Hermeneutically and theologically, continuity approaches have been favored by covenant theologians, and discontinuity approaches have been favored by dispensational theologians. I’m a big fan of middle ground (where I can), and it may be no surprise to those readers that I favor a semi-continuity approach, with a specific hermeneutic called principlism. First, however, let me list a few problems that tend to afflict the other two approaches. For continuity issues, the hermeneutic tends to be that the church is the new Israel, whereas national Israel has been completely cast off; the Abrahamic covenant is totally fulfilled in Christ, and there are no political or land promises for Israel yet future. Because the church has replaced Israel, the OT has a spiritual, or even allegorical, hermeneutic that applies to the church. This seems to me to be problematic, in that it seems to allow theology to drive the interpretation (more than it should, anyway). The discontinuity approach seems to leave the OT as irrelevant, at least with respect to grammatical-historical interpretation. Because the Law totally belongs to another dispensation, unrelated to the current one, there is one correct major interpretation that applies only to national Israel; thus, it has nothing to do with the church. Hence, when Jesus speaks of the new covenant, which seems to be almost obviously an allusion to Jeremiah, many here are forced to say Jesus was talking about a different new covenant, and not the new covenant in Jeremiah. On the other hand, in order to make the OT even remotely relevant for us (beyond mere academic/historical interest), a second hermeneutic takes place, one in which the content is spiritualized or allegorized in having meaning for the church. This is why Song of Solomon is often represented by some (though not all) as being about Christ and the Church. Essentially, it forces us to make some unwise hermeneutical choices, on both sides.

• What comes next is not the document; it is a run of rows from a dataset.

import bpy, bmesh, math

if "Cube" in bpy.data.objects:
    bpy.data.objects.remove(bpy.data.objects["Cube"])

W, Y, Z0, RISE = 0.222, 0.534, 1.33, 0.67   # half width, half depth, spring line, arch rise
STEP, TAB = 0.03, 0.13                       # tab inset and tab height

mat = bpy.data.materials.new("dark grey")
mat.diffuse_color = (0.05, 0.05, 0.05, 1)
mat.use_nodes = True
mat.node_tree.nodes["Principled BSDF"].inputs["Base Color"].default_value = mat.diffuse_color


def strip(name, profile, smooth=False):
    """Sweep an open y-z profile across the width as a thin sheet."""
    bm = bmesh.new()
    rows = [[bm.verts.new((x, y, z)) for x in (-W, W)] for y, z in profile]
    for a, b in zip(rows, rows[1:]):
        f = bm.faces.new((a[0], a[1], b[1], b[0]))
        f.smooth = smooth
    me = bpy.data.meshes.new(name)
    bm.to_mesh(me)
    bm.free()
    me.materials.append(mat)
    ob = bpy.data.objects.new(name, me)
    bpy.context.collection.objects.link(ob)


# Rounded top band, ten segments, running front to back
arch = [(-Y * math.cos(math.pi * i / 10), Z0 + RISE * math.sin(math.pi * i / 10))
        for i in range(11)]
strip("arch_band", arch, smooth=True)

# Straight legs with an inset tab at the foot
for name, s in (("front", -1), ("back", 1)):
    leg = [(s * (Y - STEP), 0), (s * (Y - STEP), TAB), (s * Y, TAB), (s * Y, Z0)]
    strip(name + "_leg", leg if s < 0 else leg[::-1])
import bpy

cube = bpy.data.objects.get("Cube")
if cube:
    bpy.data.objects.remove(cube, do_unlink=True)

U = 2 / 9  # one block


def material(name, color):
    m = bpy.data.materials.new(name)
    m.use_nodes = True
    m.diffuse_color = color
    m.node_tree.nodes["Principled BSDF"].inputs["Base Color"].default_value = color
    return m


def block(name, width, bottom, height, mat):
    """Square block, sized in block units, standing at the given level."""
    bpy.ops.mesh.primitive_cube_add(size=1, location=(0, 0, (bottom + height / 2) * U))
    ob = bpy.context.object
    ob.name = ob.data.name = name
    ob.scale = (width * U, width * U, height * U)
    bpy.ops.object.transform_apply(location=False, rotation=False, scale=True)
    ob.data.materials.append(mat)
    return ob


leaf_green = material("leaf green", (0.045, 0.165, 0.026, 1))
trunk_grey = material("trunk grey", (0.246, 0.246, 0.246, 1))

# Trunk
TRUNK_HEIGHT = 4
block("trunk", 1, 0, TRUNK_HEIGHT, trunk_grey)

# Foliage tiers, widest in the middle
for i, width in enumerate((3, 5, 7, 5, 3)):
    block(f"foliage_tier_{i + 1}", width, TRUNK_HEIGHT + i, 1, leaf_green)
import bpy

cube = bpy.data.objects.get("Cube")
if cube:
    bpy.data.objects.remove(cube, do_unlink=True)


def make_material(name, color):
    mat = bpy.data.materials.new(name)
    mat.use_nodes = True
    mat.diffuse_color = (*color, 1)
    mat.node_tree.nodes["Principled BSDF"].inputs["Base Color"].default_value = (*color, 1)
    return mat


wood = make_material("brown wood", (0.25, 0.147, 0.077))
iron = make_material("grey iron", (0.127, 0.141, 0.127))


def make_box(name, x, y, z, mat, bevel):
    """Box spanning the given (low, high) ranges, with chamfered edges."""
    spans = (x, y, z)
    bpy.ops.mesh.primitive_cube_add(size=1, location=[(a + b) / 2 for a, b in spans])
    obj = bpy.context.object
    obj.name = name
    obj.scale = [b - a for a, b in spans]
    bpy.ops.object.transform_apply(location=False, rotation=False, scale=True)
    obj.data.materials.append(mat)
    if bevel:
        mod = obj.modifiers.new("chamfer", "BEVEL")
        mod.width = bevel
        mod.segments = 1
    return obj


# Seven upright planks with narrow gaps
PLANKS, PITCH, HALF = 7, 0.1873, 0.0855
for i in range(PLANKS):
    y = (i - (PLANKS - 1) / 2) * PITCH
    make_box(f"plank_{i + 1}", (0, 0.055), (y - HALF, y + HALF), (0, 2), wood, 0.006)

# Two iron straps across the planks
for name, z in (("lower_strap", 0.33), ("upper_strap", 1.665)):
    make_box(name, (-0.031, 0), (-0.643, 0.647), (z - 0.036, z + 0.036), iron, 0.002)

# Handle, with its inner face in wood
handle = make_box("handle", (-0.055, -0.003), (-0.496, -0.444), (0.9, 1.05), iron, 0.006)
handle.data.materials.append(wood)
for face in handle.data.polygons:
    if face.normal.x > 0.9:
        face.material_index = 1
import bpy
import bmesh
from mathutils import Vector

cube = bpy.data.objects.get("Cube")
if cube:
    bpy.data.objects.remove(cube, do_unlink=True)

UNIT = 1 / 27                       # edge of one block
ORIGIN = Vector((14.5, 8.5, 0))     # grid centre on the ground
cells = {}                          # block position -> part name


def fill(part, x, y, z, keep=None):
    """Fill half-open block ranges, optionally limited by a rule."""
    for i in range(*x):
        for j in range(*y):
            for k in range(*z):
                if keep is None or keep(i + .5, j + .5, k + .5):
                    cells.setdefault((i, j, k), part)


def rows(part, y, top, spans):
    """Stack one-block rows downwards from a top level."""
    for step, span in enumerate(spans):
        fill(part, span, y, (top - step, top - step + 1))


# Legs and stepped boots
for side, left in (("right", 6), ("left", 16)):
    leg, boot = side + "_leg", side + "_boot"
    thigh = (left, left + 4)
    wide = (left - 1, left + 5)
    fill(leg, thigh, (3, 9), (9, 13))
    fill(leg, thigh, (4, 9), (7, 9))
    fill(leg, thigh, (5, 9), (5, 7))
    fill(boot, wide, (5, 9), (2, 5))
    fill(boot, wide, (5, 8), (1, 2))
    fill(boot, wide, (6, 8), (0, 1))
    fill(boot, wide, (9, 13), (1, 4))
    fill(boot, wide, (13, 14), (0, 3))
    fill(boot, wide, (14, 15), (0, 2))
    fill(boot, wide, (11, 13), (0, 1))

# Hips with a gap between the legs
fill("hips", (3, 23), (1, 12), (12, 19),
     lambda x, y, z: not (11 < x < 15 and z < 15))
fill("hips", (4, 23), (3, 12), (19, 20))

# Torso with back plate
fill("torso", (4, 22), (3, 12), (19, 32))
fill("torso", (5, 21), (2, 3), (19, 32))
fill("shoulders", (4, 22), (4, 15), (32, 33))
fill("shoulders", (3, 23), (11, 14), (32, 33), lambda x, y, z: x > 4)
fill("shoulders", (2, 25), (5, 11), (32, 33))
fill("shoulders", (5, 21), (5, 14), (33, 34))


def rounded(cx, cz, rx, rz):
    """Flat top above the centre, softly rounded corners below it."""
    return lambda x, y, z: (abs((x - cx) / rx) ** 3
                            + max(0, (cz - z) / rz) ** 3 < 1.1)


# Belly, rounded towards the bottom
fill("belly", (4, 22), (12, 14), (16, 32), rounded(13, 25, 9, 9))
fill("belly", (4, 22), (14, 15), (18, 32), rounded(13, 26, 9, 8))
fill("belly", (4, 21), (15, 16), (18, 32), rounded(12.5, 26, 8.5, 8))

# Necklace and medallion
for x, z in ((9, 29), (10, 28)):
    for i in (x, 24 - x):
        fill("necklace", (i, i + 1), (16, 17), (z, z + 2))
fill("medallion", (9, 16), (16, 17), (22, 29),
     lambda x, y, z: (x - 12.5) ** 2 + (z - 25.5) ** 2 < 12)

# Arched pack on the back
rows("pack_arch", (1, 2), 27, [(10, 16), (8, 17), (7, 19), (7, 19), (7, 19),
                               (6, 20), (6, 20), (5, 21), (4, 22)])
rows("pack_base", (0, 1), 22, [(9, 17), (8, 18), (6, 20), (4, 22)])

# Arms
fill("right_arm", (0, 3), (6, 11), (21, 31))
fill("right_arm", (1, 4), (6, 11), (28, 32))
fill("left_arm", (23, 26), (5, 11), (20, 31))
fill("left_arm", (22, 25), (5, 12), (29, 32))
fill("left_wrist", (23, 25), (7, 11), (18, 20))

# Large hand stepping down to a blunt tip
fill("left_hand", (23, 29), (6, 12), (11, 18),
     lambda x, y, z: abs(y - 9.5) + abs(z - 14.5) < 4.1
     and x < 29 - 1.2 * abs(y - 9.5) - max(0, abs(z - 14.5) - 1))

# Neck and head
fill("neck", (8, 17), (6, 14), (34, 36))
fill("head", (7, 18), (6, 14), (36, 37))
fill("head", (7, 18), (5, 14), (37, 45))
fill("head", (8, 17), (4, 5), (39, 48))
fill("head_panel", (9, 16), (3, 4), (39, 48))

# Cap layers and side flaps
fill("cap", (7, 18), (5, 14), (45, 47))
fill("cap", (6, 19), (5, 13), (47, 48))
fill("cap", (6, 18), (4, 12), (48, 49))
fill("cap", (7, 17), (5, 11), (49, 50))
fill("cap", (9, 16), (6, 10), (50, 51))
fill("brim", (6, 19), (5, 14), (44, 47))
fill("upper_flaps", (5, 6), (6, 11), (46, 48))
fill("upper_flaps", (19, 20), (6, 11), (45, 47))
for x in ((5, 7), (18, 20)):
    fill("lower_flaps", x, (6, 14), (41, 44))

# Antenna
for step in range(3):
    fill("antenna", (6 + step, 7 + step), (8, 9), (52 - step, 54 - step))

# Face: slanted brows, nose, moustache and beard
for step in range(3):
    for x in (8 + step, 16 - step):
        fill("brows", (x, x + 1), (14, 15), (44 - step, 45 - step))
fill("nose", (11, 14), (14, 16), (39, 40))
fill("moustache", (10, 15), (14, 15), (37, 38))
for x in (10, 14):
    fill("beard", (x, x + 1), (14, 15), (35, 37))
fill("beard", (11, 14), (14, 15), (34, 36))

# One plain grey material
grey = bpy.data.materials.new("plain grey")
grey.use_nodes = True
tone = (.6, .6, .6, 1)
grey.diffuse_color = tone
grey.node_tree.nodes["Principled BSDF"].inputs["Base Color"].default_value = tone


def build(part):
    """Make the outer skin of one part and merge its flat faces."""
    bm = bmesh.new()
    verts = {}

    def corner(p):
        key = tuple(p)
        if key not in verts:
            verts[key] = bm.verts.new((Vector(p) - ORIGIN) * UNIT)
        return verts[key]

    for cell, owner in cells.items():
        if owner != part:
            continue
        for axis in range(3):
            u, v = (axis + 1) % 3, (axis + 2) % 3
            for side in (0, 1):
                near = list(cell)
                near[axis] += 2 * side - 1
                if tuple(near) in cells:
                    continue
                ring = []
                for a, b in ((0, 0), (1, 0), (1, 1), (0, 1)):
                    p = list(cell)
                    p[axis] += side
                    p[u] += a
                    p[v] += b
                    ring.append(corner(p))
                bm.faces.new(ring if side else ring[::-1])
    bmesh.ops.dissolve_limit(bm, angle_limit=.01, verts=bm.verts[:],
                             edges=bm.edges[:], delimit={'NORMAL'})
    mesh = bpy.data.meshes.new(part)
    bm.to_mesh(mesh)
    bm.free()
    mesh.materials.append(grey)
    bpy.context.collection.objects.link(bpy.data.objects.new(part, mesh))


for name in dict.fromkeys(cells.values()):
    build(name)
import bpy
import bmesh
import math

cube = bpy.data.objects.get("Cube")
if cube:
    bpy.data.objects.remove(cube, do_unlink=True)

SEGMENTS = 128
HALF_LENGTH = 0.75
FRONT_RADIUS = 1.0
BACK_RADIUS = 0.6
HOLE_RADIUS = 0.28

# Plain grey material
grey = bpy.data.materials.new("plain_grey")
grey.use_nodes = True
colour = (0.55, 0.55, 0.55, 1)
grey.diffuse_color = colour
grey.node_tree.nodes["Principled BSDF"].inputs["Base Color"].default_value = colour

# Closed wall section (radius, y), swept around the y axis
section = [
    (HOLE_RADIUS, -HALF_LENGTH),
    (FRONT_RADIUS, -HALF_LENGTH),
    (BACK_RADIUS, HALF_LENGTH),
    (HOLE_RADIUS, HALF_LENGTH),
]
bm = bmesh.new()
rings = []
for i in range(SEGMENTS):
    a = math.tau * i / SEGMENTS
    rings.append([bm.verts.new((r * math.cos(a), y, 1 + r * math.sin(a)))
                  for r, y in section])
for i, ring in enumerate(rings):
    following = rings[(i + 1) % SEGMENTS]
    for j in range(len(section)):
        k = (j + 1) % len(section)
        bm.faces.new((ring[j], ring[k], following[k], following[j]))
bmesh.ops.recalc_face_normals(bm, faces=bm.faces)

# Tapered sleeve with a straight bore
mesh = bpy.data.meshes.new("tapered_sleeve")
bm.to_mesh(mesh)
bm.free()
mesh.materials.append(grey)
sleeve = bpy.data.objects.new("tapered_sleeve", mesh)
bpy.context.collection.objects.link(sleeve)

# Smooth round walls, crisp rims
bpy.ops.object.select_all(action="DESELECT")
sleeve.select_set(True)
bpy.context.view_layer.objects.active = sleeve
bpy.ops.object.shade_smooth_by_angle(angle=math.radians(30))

I’m still a dispensationalist (save your stones, people of both sides!), but I choose neither the continuity nor the discontinuity approach. I choose a semi-continuity approach. I believe the OT has a specific, grammatical-historical interpretation that applies to Israel, and that there are nationalistic/political promises to Israel that will be fulfilled in the future. However, I believe we need not resort to allegory to have the text have interpretive relevance for us. With the OT, this is where principlism comes in. Briefly, the view is that the Law is still in force, but not in the sense of the letter, but in the sense of the spirit of the Law. Every OT law had a “spirit” sense behind it, which is what the particulars of the law (the “letter” of the law, if you will) showed. For instance, there is the great example of the commandment forbidding Israel from cooking a baby goat in its mother’s milk. Why would God forbid this? Or wearing mixed fabrics. Why is it wrong to wear cotton and polyester?!
The answer is because of what they symbolized: the ancient near east (ANE) cultures often boiled baby goats in their mother’s milk as a sacrifice to the pagan gods; Yahweh is saying, “You aren’t going to do that; you’re going to communicate by your actions that you serve one God.” So the symbolism involved here is not concerned with diet itself; it is concerned with the worship of the one true God, and thus is related to the first commandment. In not wearing mixed fabrics, Israel wanted to communicate they were a pure people to the cultures of the ANE, and that they served only one god, and they would not engage in syncretism (the fusing together of the true God and beliefs about him with pagan gods and beliefs). Again, this goes back to the first commandment.
So, semi-continuity says we are still under the spirit of these laws, and that they apply to everyone, everywhere. Idolatry was not morally permissible prior to the giving of the Ten Commandments, and neither was anything else listed there that would be forbidden. It’s the spirit of the law that is in view here, and the way we find that is by finding the correct principle behind these laws (the NT gives some great clues about some of these things, by the way), and obeying those principles of morality. The next post will tackle a common objection/issue: the Sabbath.